TASK STATEMENT: How many lines in the records below hold the word "faces"? Answer with the number alone.

SUPPLIED RECORDS:
·····

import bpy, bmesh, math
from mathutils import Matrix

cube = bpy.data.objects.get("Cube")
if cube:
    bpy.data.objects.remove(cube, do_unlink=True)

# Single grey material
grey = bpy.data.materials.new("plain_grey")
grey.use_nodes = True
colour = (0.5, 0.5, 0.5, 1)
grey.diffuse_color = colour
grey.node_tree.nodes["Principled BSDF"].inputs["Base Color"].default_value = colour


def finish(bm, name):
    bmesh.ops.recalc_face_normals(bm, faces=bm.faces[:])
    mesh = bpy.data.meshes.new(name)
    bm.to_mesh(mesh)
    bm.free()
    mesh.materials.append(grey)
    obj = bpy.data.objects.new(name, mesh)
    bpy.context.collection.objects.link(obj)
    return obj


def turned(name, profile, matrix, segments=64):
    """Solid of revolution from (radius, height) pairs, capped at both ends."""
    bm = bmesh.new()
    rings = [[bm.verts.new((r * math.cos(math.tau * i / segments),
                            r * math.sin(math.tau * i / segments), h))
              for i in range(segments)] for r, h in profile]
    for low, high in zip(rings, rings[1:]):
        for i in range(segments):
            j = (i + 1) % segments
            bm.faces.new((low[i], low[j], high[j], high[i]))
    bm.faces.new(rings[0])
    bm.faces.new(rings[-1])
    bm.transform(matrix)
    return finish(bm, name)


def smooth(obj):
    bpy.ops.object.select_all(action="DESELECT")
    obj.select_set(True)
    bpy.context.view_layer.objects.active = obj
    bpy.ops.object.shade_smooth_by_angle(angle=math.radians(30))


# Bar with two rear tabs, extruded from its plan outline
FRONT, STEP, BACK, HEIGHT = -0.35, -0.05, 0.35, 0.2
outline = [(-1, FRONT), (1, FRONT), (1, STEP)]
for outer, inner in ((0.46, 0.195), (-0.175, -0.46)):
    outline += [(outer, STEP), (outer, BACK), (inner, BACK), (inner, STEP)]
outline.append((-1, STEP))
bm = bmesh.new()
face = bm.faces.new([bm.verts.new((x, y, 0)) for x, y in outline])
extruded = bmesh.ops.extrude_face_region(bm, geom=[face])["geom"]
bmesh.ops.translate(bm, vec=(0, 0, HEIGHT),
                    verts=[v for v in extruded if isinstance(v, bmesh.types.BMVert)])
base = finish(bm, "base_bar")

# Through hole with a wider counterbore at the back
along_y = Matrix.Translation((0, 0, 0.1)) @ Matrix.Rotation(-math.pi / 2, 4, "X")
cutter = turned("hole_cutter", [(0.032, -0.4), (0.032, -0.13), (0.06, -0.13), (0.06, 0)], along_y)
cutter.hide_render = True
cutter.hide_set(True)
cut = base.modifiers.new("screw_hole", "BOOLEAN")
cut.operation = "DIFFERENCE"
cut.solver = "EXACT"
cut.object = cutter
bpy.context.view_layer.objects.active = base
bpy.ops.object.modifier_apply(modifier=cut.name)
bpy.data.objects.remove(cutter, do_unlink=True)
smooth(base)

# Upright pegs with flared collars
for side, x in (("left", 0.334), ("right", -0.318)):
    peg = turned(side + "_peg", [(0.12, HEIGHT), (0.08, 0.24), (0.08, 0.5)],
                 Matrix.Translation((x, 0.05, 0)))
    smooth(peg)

·····

ANSWER BELOW: 5